But of course, she doesn’t know this yet. And the first part of the film carefully traces Connie’s roller-coaster emotions, punctuated by reckless decisions to go to restaurants where she might be spotted (most devastatingly, by one of Paul’s rancorous employees, installed just for this plot-devicey function). Her lack of vision exacerbates your anxiety, because you know where this is headed, but it makes her sympathetic in a way that most girls in Lyne’s movies are not.
Moreover, he plays games: when she calls him one afternoon after being waylaid outside his apartment by a couple of acquaintances (Kate Burton and Margaret Colin), he comes to the café where they’re having coffee. Paul tousles his hair, absorbs the ladies’ admiring looks, then saunters past their table into the bathroom, where Connie meets him and they share a fast, ardent stall-encounter. She returns to the table with one button undone. Oblivious of her breathlessness, the women proceed to discuss the possibilities of “affairs.” One warns that they always end disastrously, and Connie bites her lip.
Soon she’s confessing to Paul that he’s the first thing she thinks of when she wakes up each morning. Well, uh, he likes her too, though maybe not so much; you won’t be surprised (like she is) that he has other girlfriends. Still, your sympathy gets stretched when Connie starts behaving like a crazy person, or more accurately, a character in an Adrian Lyne movie. She almost crashes her SUV in the rain while zooming to NYC (bad driver!), forgets to pick up little Charlie at school (bad mom!), and then gives Paul a gift that Edward once gave her (bad wife, and not so bright, either!).
It could be that these ill-advised moves indicate Connie’s general conflict over the affair.
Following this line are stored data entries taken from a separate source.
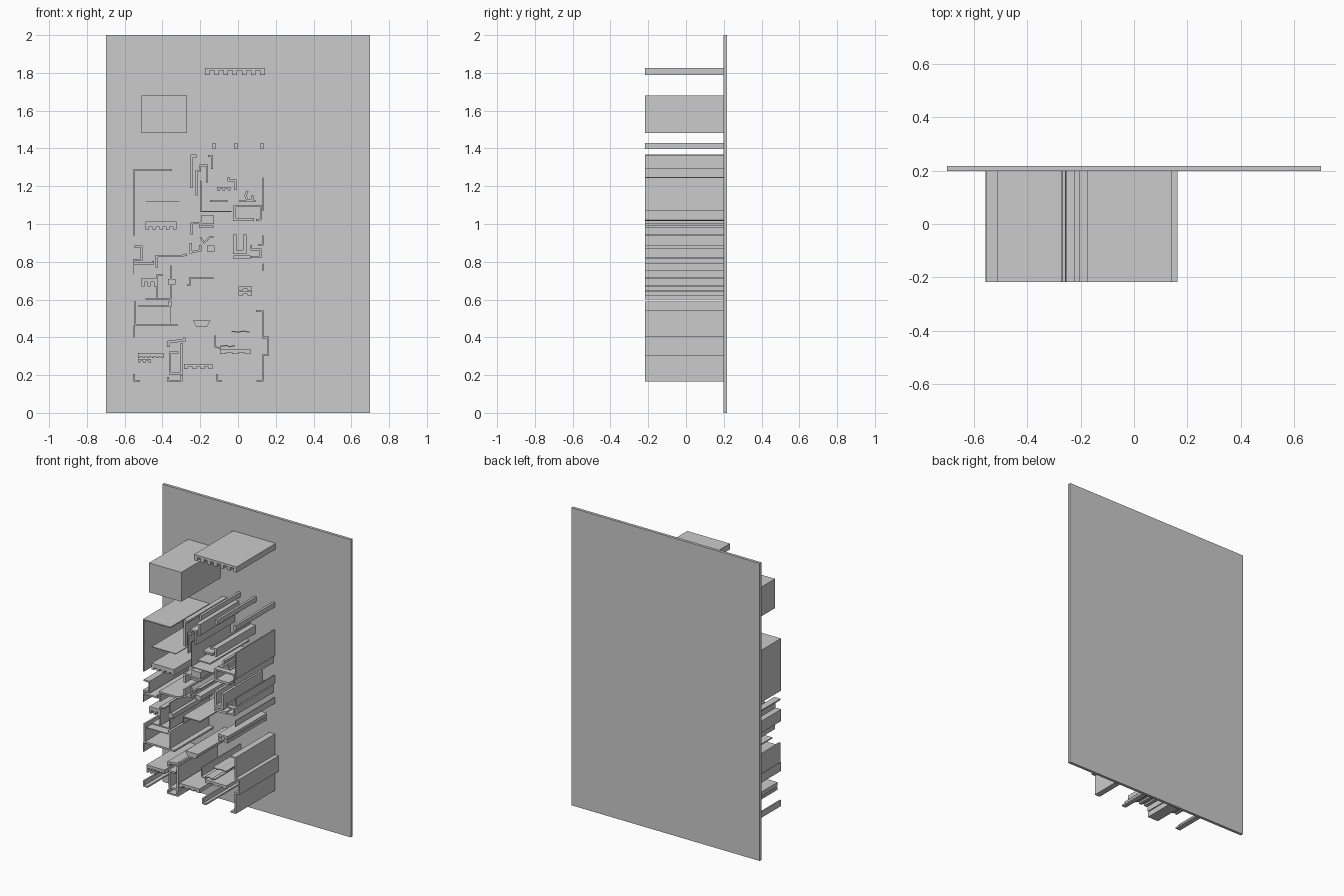
import bpy, bmesh
from mathutils import Vector

FRONT, FACE, BACK = -0.217, 0.198, 0.217


def prism(name, pts, y0=FRONT, y1=FACE):
    """Extrude an (x, z) outline along y."""
    bm = bmesh.new()
    face = bm.faces.new([bm.verts.new((x, y0, z)) for x, z in pts])
    ext = bmesh.ops.extrude_face_region(bm, geom=[face])
    moved = [v for v in ext["geom"] if isinstance(v, bmesh.types.BMVert)]
    bmesh.ops.translate(bm, vec=(0, y1 - y0, 0), verts=moved)
    bmesh.ops.recalc_face_normals(bm, faces=bm.faces)
    me = bpy.data.meshes.new(name)
    bm.to_mesh(me)
    bm.free()
    ob = bpy.data.objects.new(name, me)
    bpy.context.collection.objects.link(ob)
    return ob


def block(name, x0, x1, z0, z1, y0=FRONT, y1=FACE):
    return prism(name, [(x0, z0), (x1, z0), (x1, z1), (x0, z1)], y0, y1)


def wall(name, path, t=0.008):
    """Thin wall following a centre line, with mitred corners."""
    p = [Vector(q) for q in path]
    dirs = [(b - a).normalized() for a, b in zip(p, p[1:])]
    norms = [Vector((-d.y, d.x)) for d in dirs]
    left, right = [], []
    for i, q in enumerate(p):
        n0, n1 = norms[max(i - 1, 0)], norms[min(i, len(norms) - 1)]
        off = (n0 + n1) / (1 + n0.dot(n1)) * t / 2
        left.append(q + off)
        right.append(q - off)
    return prism(name, left + right[::-1])


def comb(name, x0, x1, z0, z1, n, root=0.7):
    """Slab with n teeth hanging from its underside."""
    zm = z0 + (z1 - z0) * root
    w = (x1 - x0) / (2 * n - 1)
    pts = [(x0, z1)]
    for i in range(n):
        a, b = x0 + 2 * i * w, x0 + (2 * i + 1) * w
        pts += [(a, zm)] * (i > 0) + [(a, z0), (b, z0)] + [(b, zm)] * (i < n - 1)
    return prism(name, pts + [(x1, z1)])


# Back panel and the solid pieces at the top
block("back_panel", -0.7, 0.7, 0, 2, FACE, BACK)
block("large_block", -0.51, -0.27, 1.483, 1.68)
comb("top_comb", -0.175, 0.142, 1.788, 1.827, 7, 0.6)
for i, x in enumerate((-0.128, -0.01, 0.128)):
    block(f"small_bar_{i}", x - 0.008, x + 0.008, 1.397, 1.43)

# Left outer walls
wall("left_wall_upper", [(-0.55, 0.94), (-0.55, 1.287), (-0.35, 1.287)])
wall("left_wall_middle", [(-0.552, 0.735), (-0.552, 0.79)], 0.005)
wall("left_wall_bracket", [(-0.55, 0.88), (-0.51, 0.88), (-0.51, 0.81),
                           (-0.55, 0.81), (-0.55, 0.79), (-0.45, 0.79), (-0.45, 0.805)], 0.01)
wall("left_wall_lower", [(-0.545, 0.59), (-0.545, 0.465), (-0.32, 0.465)], 0.012)
wall("left_wall_stub", [(-0.551, 0.4), (-0.551, 0.46)], 0.006)
wall("left_foot", [(-0.55, 0.205), (-0.55, 0.17), (-0.52, 0.17)], 0.01)

# Left inner shelves and partitions
block("left_thin_shelf", -0.49, -0.31, 1.118, 1.123)
comb("left_comb_upper", -0.49, -0.325, 0.97, 1.012, 5, 0.35)
wall("left_hook_shelf", [(-0.43, 0.77), (-0.43, 0.83), (-0.3, 0.83), (-0.27, 0.84)], 0.012)
comb("left_comb_middle", -0.51, -0.43, 0.67, 0.715, 3, 0.5)
wall("left_partition", [(-0.49, 0.605), (-0.356, 0.605), (-0.356, 0.78)])
wall("left_post", [(-0.427, 0.61), (-0.427, 0.73), (-0.4, 0.73)], 0.008)
block("left_post_cap", -0.37, -0.33, 0.68, 0.71)
wall("left_inner_frame", [(-0.53, 0.567), (-0.356, 0.567), (-0.356, 0.472)], 0.005)
block("left_frame_tip", -0.37, -0.35, 0.567, 0.59)
comb("left_comb_lower", -0.53, -0.395, 0.29, 0.318, 6, 0.35)
comb("left_strip_lower", -0.53, -0.46, 0.268, 0.285, 3, 0.4)

# Lower middle pieces
wall("lower_frame", [(-0.368, 0.35), (-0.368, 0.375), (-0.285, 0.385), (-0.285, 0.4)], 0.014)
wall("lower_frame_post", [(-0.298, 0.37), (-0.298, 0.21), (-0.36, 0.21), (-0.36, 0.32),
                          (-0.315, 0.32)], 0.012)
wall("lower_frame_foot", [(-0.37, 0.19), (-0.37, 0.17), (-0.3, 0.17), (-0.3, 0.2)], 0.01)
comb("lower_comb", -0.285, -0.135, 0.233, 0.26, 4, 0.4)
prism("lower_tray", [(-0.24, 0.49), (-0.22, 0.455), (-0.165, 0.455), (-0.145, 0.49)])
wall("middle_shelf", [(-0.27, 0.675), (-0.255, 0.675), (-0.255, 0.713), (-0.13, 0.713)], 0.007)
wall("lower_l_upper", [(-0.12, 0.41), (-0.12, 0.35), (-0.09, 0.34)], 0.007)
wall("lower_l_foot", [(-0.11, 0.205), (-0.11, 0.17), (-0.085, 0.17)], 0.01)
wall("lower_ripple", [(-0.095, 0.352), (-0.06, 0.357), (-0.045, 0.35), (-0.015, 0.357)], 0.006)
wall("right_ripple", [(-0.035, 0.432), (0, 0.428), (0.03, 0.433), (0.06, 0.428)], 0.006)
comb("lower_right_comb", -0.095, 0.066, 0.313, 0.335, 3, 0.35)

# Right outer walls
wall("right_wall_lower", [(0.095, 0.54), (0.131, 0.54), (0.131, 0.4), (0.158, 0.4),
                          (0.158, 0.305), (0.131, 0.305), (0.131, 0.17), (0.097, 0.17)], 0.01)
wall("right_wall_mark", [(0.132, 0.75), (0.132, 0.79)], 0.006)
wall("right_wall_middle", [(0.07, 0.825), (0.12, 0.825), (0.12, 0.865), (0.07, 0.865),
                           (0.07, 0.89)], 0.01)
wall("right_wall_hook", [(0.105, 0.89), (0.132, 0.89), (0.132, 0.94)], 0.008)
wall("right_wall_upper", [(0.132, 1.07), (0.132, 1.245)], 0.007)

# Right inner rooms
for i, z in enumerate((0.622, 0.648)):
    comb(f"right_short_comb_{i}", 0.003, 0.075, z, z + 0.02, 2, 0.4)
wall("right_room_lower", [(-0.018, 0.945), (-0.018, 0.85), (0.035, 0.85), (0.035, 0.945)], 0.018)
block("right_room_base", -0.025, 0.065, 0.815, 0.832)
wall("right_room_upper", [(-0.018, 1.09), (-0.018, 1.025), (0.085, 1.025)], 0.016)
wall("right_room_roof", [(-0.025, 1.095), (0.122, 1.095), (0.122, 1.025), (0.095, 1.02)], 0.01)
wall("right_loop", [(0.05, 1.175), (0.04, 1.15), (0.05, 1.125), (0.075, 1.125), (0.075, 1.15)], 0.012)
block("right_loop_shelf", 0.005, 0.095, 1.118, 1.124)
wall("right_hook", [(-0.05, 1.25), (-0.05, 1.23), (-0.015, 1.23), (-0.015, 1.18)], 0.012)

# Central cluster
wall("centre_wall", [(-0.196, 1.23), (-0.196, 1.065), (-0.035, 1.065)], 0.005)
wall("centre_corner", [(-0.22, 1.36), (-0.245, 1.36), (-0.245, 1.19)], 0.014)
wall("centre_frame", [(-0.22, 1.15), (-0.22, 1.28), (-0.2, 1.28), (-0.2, 1.31),
                      (-0.165, 1.31), (-0.165, 1.22)], 0.01)
wall("centre_hook", [(-0.16, 1.36), (-0.138, 1.36), (-0.138, 1.29)], 0.012)
comb("centre_small_comb", -0.11, -0.04, 1.178, 1.197, 3, 0.45)
block("centre_bar", -0.148, -0.055, 1.117, 1.126)
block("centre_room_lid", -0.195, -0.128, 1.0, 1.045)
wall("centre_room", [(-0.245, 1.005), (-0.2, 1.005), (-0.2, 0.985), (-0.13, 0.985)], 0.012)
block("centre_room_side", -0.252, -0.238, 0.945, 1.005)
wall("centre_tray", [(-0.2, 0.93), (-0.18, 0.9), (-0.15, 0.93), (-0.13, 0.93)], 0.01)
wall("centre_step", [(-0.25, 0.9), (-0.25, 0.85), (-0.2, 0.86), (-0.2, 0.89)], 0.012)
block("centre_block", -0.165, -0.125, 0.855, 0.885)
The film thickly underlines her capacity for duplicity and also compassion in a montage that intercuts happy-Connie at Charlie’s sunny outdoor birthday party, and happy-Connie in Paul’s dark and sultry bedroom, arranged in stylish sexual tableaux, sumptuously filmed by Peter Biziou.
All good things must end. As Connie’s actions become increasingly inexplicable and Edward catches a clue, Unfaithful abandons her point of view for his. This is very too bad, because his point of view is odd, to say the least, and in making this shift, the film appears to equate two very unequal acts (adultery, and what Edward does). He hires a detective, a decision that, as Gere pointed out on the Today show, indicates serious, pre-Paul problems in the marriage: Edward would rather go to this extreme than have a conversation with his wife.
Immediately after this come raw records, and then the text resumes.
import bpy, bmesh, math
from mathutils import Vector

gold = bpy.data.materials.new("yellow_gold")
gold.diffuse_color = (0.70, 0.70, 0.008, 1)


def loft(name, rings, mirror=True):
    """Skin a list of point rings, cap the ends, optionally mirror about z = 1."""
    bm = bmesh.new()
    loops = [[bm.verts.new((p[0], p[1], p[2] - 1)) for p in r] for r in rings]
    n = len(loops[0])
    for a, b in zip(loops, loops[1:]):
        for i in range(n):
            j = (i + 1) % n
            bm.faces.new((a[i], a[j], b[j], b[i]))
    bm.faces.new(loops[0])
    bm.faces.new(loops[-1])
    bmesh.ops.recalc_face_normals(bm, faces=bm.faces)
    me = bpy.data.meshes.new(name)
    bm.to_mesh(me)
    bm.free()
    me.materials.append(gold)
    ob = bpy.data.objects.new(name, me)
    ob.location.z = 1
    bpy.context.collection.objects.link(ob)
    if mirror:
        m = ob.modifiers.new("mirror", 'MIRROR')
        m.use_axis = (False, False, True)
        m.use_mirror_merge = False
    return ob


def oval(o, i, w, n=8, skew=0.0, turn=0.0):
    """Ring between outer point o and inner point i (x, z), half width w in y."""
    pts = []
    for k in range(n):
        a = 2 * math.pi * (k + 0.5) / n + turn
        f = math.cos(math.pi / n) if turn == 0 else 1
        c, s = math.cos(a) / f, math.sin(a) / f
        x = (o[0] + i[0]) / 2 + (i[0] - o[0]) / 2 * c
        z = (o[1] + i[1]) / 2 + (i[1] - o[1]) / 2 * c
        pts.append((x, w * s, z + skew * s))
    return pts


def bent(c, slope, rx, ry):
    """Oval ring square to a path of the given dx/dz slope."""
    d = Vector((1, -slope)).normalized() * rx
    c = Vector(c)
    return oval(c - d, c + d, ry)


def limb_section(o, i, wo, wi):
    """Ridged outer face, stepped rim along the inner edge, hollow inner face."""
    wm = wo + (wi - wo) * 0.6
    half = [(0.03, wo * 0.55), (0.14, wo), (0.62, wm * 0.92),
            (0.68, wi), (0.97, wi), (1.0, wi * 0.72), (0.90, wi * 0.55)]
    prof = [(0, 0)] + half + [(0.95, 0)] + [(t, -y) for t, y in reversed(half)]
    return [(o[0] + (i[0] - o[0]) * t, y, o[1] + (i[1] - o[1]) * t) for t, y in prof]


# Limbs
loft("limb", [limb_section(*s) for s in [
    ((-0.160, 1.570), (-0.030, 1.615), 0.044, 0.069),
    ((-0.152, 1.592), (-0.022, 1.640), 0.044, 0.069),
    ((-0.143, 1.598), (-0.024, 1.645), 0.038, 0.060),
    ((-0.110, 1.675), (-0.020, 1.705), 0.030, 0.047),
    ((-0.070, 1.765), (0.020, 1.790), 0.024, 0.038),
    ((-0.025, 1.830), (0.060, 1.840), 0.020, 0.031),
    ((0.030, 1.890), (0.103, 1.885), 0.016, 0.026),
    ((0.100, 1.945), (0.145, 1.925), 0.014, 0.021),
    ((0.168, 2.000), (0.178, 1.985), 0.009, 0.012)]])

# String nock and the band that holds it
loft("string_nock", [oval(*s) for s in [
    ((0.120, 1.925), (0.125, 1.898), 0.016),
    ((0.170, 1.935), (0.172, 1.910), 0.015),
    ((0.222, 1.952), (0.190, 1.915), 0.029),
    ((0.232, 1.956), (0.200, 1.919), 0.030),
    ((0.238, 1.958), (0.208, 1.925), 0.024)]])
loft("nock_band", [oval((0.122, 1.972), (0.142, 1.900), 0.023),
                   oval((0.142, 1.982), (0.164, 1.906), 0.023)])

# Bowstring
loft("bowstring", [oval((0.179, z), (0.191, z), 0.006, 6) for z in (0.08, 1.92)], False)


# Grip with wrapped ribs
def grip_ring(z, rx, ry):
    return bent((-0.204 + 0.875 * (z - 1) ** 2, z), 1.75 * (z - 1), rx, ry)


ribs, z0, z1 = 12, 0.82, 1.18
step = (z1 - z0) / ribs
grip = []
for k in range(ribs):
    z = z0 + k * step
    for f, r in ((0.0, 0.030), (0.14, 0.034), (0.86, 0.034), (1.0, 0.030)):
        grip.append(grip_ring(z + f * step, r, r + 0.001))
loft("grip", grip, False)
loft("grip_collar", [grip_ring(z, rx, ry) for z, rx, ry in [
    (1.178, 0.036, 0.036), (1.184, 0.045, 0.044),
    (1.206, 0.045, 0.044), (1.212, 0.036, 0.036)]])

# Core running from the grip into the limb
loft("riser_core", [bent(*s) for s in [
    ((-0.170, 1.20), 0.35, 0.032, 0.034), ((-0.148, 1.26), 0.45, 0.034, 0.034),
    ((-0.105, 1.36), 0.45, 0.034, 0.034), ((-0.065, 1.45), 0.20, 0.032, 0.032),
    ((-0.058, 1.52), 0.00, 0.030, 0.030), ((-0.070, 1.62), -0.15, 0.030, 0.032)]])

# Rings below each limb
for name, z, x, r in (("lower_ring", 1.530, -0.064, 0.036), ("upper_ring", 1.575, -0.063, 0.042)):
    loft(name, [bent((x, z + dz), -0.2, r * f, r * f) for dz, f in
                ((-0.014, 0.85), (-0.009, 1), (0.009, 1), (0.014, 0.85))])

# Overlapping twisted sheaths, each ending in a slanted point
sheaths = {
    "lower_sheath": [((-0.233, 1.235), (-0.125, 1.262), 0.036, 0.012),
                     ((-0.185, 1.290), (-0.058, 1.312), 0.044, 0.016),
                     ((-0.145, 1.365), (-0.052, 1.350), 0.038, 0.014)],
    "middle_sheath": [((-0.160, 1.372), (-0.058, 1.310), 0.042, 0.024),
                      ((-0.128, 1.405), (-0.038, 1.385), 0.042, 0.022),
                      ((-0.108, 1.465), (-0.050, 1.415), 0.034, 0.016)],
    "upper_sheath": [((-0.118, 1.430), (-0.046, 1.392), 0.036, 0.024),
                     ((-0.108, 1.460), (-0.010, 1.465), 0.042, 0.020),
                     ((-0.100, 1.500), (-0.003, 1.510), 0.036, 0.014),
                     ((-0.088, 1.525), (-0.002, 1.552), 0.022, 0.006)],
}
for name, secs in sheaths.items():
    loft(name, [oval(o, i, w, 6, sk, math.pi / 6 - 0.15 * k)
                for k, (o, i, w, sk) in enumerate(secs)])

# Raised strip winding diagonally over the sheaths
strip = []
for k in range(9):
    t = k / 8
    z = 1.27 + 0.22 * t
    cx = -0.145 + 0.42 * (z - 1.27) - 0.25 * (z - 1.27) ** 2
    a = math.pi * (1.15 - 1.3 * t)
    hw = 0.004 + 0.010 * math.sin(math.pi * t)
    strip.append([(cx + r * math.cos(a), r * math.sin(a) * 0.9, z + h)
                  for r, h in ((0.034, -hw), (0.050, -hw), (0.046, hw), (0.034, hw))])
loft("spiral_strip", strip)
On learning the “truth,” Edward decides to confront Paul (who sort of resembles Gere in his more insolent American Gigolo days), whereupon his jealousy literally makes him ill, at which point, the film resorts to a very cheap trick (and it’s not even Lyne’s usual), taking Edward’s unfocused, flailing perspective (“I. Feel. Ill.”). Such visual gimmickry doesn’t really make up for what follows, doesn’t make what Edward does next look plausible, and doesn’t excuse sending Connie off to the edges of the film. Unfaithful quickly descends into a murky moral relativity, where obsession substitutes for love and women forgive all.